__Exercise directions__
Please return each of the entries exactly, minus their pictures.

(Stored data)
=== Section Start ===
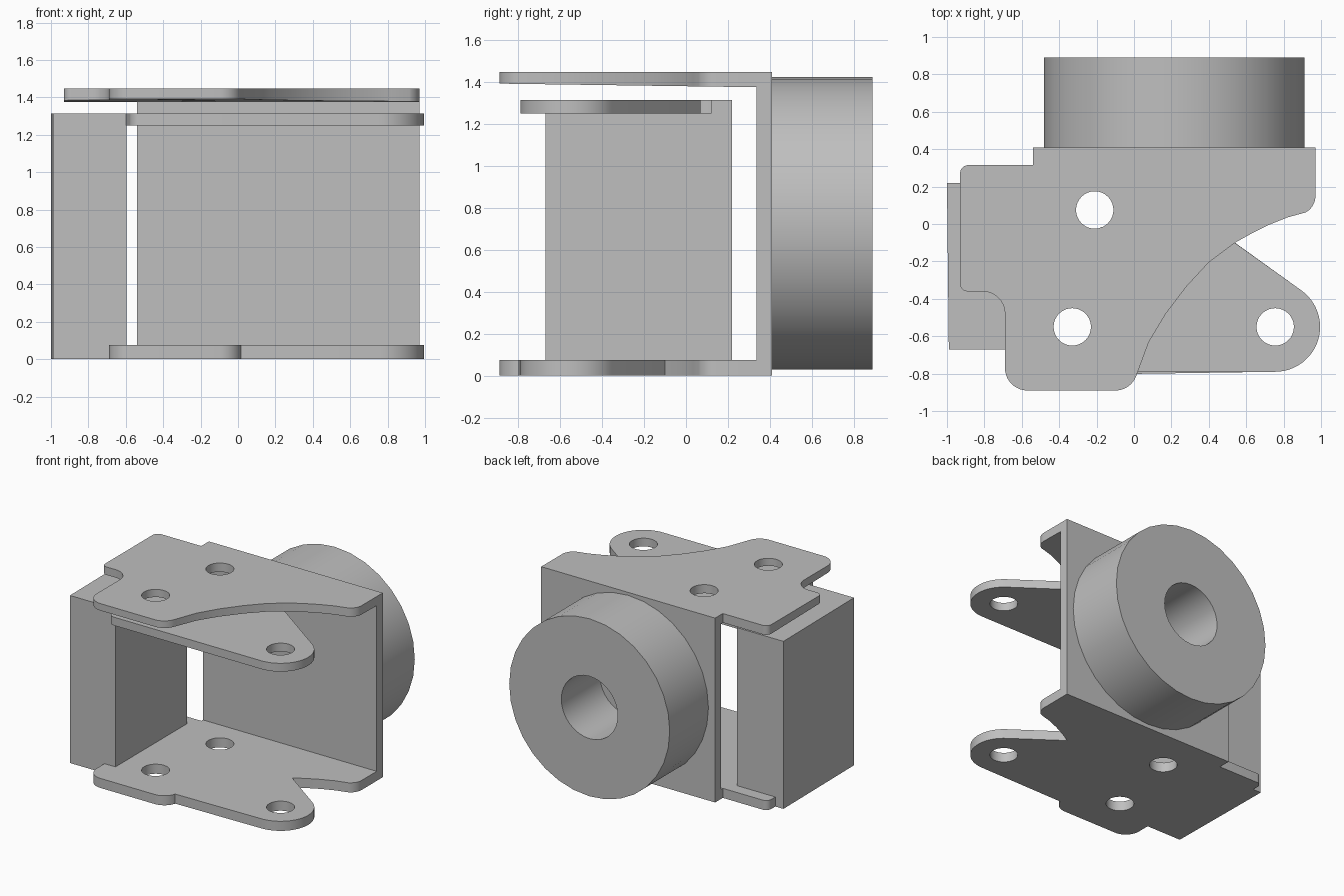
import bpy, bmesh
from math import radians, cos, sin
from mathutils import Matrix

cube = bpy.data.objects.get("Cube")
if cube:
    bpy.data.objects.remove(cube, do_unlink=True)

grey = bpy.data.materials.new("plain_grey")
grey.use_nodes = True
grey.diffuse_color = (0.52, 0.52, 0.52, 1)
for node in grey.node_tree.nodes:
    if node.type == 'BSDF_PRINCIPLED':
        node.inputs["Base Color"].default_value = (0.52, 0.52, 0.52, 1)


def arc(cx, cy, r, start, end, steps=10):
    angles = [radians(start + (end - start) * i / steps) for i in range(steps + 1)]
    return [(cx + r * cos(a), cy + r * sin(a)) for a in angles]


def circle(cx, cy, r, steps=32):
    return arc(cx, cy, r, 0, 360, steps)[:-1]


def slab(name, outline, z0, z1, holes=(), matrix=None):
    """Extrude a closed outline with holes between two heights."""
    curve = bpy.data.curves.new(name + "_profile", 'CURVE')
    curve.dimensions = '2D'
    curve.fill_mode = 'BOTH'
    curve.extrude = (z1 - z0) / 2
    for loop in [outline, *holes]:
        spline = curve.splines.new('POLY')
        spline.points.add(len(loop) - 1)
        for point, (x, y) in zip(spline.points, loop):
            point.co = (x, y, 0, 1)
        spline.use_cyclic_u = True
    temp = bpy.data.objects.new(name + "_profile", curve)
    bpy.context.collection.objects.link(temp)
    graph = bpy.context.evaluated_depsgraph_get()
    mesh = bpy.data.meshes.new_from_object(temp.evaluated_get(graph))
    bpy.data.objects.remove(temp, do_unlink=True)
    bpy.data.curves.remove(curve)

    mesh.name = name
    mesh.transform(Matrix.Translation((0, 0, (z0 + z1) / 2)))
    if matrix:
        mesh.transform(matrix)
    bm = bmesh.new()
    bm.from_mesh(mesh)
    bmesh.ops.remove_doubles(bm, verts=bm.verts, dist=0.0001)
    bmesh.ops.recalc_face_normals(bm, faces=bm.faces)
    bm.to_mesh(mesh)
    bm.free()
    mesh.materials.clear()
    mesh.materials.append(grey)

    obj = bpy.data.objects.new(name, mesh)
    bpy.context.collection.objects.link(obj)
    bpy.ops.object.select_all(action='DESELECT')
    obj.select_set(True)
    bpy.context.view_layer.objects.active = obj
    bpy.ops.object.shade_smooth_by_angle(angle=radians(30))
    return obj


# Shared outline pieces, clockwise from the back right corner
ear = [(0.97, 0.41)] + arc(0.87, 0.15, 0.1, 0, -62)
sweep_back = [(0.82, 0.035), (0.72, -0.005), (0.63, -0.05), (0.54, -0.1)]
sweep_front = [(0.40, -0.205), (0.28, -0.335), (0.17, -0.48), (0.08, -0.63)]
front_edge = arc(-0.1, -0.77, 0.12, -15, -90) + arc(-0.57, -0.77, 0.12, -90, -180)
side_notch = arc(-0.81, -0.48, 0.12, 0, 90) + arc(-0.89, -0.32, 0.04, -90, -180)
back_tab = arc(-0.885, 0.27, 0.045, 180, 90) + [(-0.54, 0.315), (-0.54, 0.41)]
lobe = arc(0.755, -0.55, 0.24, 55, -90, 24)

# Bolt holes
back_hole = circle(-0.21, 0.075, 0.1)
front_hole = circle(-0.33, -0.55, 0.1)
lobe_hole = circle(0.755, -0.55, 0.1)

# Upper plate, slightly thinner towards the front
top_plate = slab("top_plate", ear + sweep_back + sweep_front + front_edge + side_notch + back_tab,
                 1.375, 1.447, [back_hole, front_hole])
for v in top_plate.data.vertices:
    if v.co.z < 1.4:
        v.co.z += 0.014 * (0.335 - v.co.y)

# Base plate, joining both brackets
block_foot = [(-0.69, -0.67), (-0.99, -0.67), (-1.0, 0.22), (-0.93, 0.22)]
slab("base_plate", ear + sweep_back + lobe + front_edge + block_foot + back_tab,
     0, 0.075, [back_hole, front_hole, lobe_hole])

# Inner arm plate, cut around the back hole
arm = lobe + arc(-0.52, -0.73, 0.06, -90, -180) + [(-0.6, -0.67), (-0.6, 0.12)]
arm += arc(-0.21, 0.075, 0.1, -207, -3, 20) + [(0.3, 0.07)]
slab("inner_arm_plate", arm, 1.25, 1.315, [front_hole, lobe_hole])

# Upright parts
slab("side_block", [(-0.99, -0.67), (-0.595, -0.67), (-0.595, 0.22), (-1.0, 0.22)], 0.075, 1.315)
slab("back_wall", [(-0.54, 0.335), (0.97, 0.335), (0.97, 0.41), (-0.54, 0.41)], 0.075, 1.377)

# Round collar on the back wall
slab("back_collar", circle(0.215, 0.727, 0.697), -0.89, -0.41,
     [circle(0.215, 0.727, 0.245)], Matrix.Rotation(radians(90), 4, 'X'))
=== Section End ===
__Solution to this problem__
import bpy, bmesh
from math import radians, cos, sin
from mathutils import Matrix

cube = bpy.data.objects.get("Cube")
if cube:
    bpy.data.objects.remove(cube, do_unlink=True)

grey = bpy.data.materials.new("plain_grey")
grey.use_nodes = True
grey.diffuse_color = (0.52, 0.52, 0.52, 1)
for node in grey.node_tree.nodes:
    if node.type == 'BSDF_PRINCIPLED':
        node.inputs["Base Color"].default_value = (0.52, 0.52, 0.52, 1)


def arc(cx, cy, r, start, end, steps=10):
    angles = [radians(start + (end - start) * i / steps) for i in range(steps + 1)]
    return [(cx + r * cos(a), cy + r * sin(a)) for a in angles]


def circle(cx, cy, r, steps=32):
    return arc(cx, cy, r, 0, 360, steps)[:-1]


def slab(name, outline, z0, z1, holes=(), matrix=None):
    """Extrude a closed outline with holes between two heights."""
    curve = bpy.data.curves.new(name + "_profile", 'CURVE')
    curve.dimensions = '2D'
    curve.fill_mode = 'BOTH'
    curve.extrude = (z1 - z0) / 2
    for loop in [outline, *holes]:
        spline = curve.splines.new('POLY')
        spline.points.add(len(loop) - 1)
        for point, (x, y) in zip(spline.points, loop):
            point.co = (x, y, 0, 1)
        spline.use_cyclic_u = True
    temp = bpy.data.objects.new(name + "_profile", curve)
    bpy.context.collection.objects.link(temp)
    graph = bpy.context.evaluated_depsgraph_get()
    mesh = bpy.data.meshes.new_from_object(temp.evaluated_get(graph))
    bpy.data.objects.remove(temp, do_unlink=True)
    bpy.data.curves.remove(curve)

    mesh.name = name
    mesh.transform(Matrix.Translation((0, 0, (z0 + z1) / 2)))
    if matrix:
        mesh.transform(matrix)
    bm = bmesh.new()
    bm.from_mesh(mesh)
    bmesh.ops.remove_doubles(bm, verts=bm.verts, dist=0.0001)
    bmesh.ops.recalc_face_normals(bm, faces=bm.faces)
    bm.to_mesh(mesh)
    bm.free()
    mesh.materials.clear()
    mesh.materials.append(grey)

    obj = bpy.data.objects.new(name, mesh)
    bpy.context.collection.objects.link(obj)
    bpy.ops.object.select_all(action='DESELECT')
    obj.select_set(True)
    bpy.context.view_layer.objects.active = obj
    bpy.ops.object.shade_smooth_by_angle(angle=radians(30))
    return obj


# Shared outline pieces, clockwise from the back right corner
ear = [(0.97, 0.41)] + arc(0.87, 0.15, 0.1, 0, -62)
sweep_back = [(0.82, 0.035), (0.72, -0.005), (0.63, -0.05), (0.54, -0.1)]
sweep_front = [(0.40, -0.205), (0.28, -0.335), (0.17, -0.48), (0.08, -0.63)]
front_edge = arc(-0.1, -0.77, 0.12, -15, -90) + arc(-0.57, -0.77, 0.12, -90, -180)
side_notch = arc(-0.81, -0.48, 0.12, 0, 90) + arc(-0.89, -0.32, 0.04, -90, -180)
back_tab = arc(-0.885, 0.27, 0.045, 180, 90) + [(-0.54, 0.315), (-0.54, 0.41)]
lobe = arc(0.755, -0.55, 0.24, 55, -90, 24)

# Bolt holes
back_hole = circle(-0.21, 0.075, 0.1)
front_hole = circle(-0.33, -0.55, 0.1)
lobe_hole = circle(0.755, -0.55, 0.1)

# Upper plate, slightly thinner towards the front
top_plate = slab("top_plate", ear + sweep_back + sweep_front + front_edge + side_notch + back_tab,
                 1.375, 1.447, [back_hole, front_hole])
for v in top_plate.data.vertices:
    if v.co.z < 1.4:
        v.co.z += 0.014 * (0.335 - v.co.y)

# Base plate, joining both brackets
block_foot = [(-0.69, -0.67), (-0.99, -0.67), (-1.0, 0.22), (-0.93, 0.22)]
slab("base_plate", ear + sweep_back + lobe + front_edge + block_foot + back_tab,
     0, 0.075, [back_hole, front_hole, lobe_hole])

# Inner arm plate, cut around the back hole
arm = lobe + arc(-0.52, -0.73, 0.06, -90, -180) + [(-0.6, -0.67), (-0.6, 0.12)]
arm += arc(-0.21, 0.075, 0.1, -207, -3, 20) + [(0.3, 0.07)]
slab("inner_arm_plate", arm, 1.25, 1.315, [front_hole, lobe_hole])

# Upright parts
slab("side_block", [(-0.99, -0.67), (-0.595, -0.67), (-0.595, 0.22), (-1.0, 0.22)], 0.075, 1.315)
slab("back_wall", [(-0.54, 0.335), (0.97, 0.335), (0.97, 0.41), (-0.54, 0.41)], 0.075, 1.377)

# Round collar on the back wall
slab("back_collar", circle(0.215, 0.727, 0.697), -0.89, -0.41,
     [circle(0.215, 0.727, 0.245)], Matrix.Rotation(radians(90), 4, 'X'))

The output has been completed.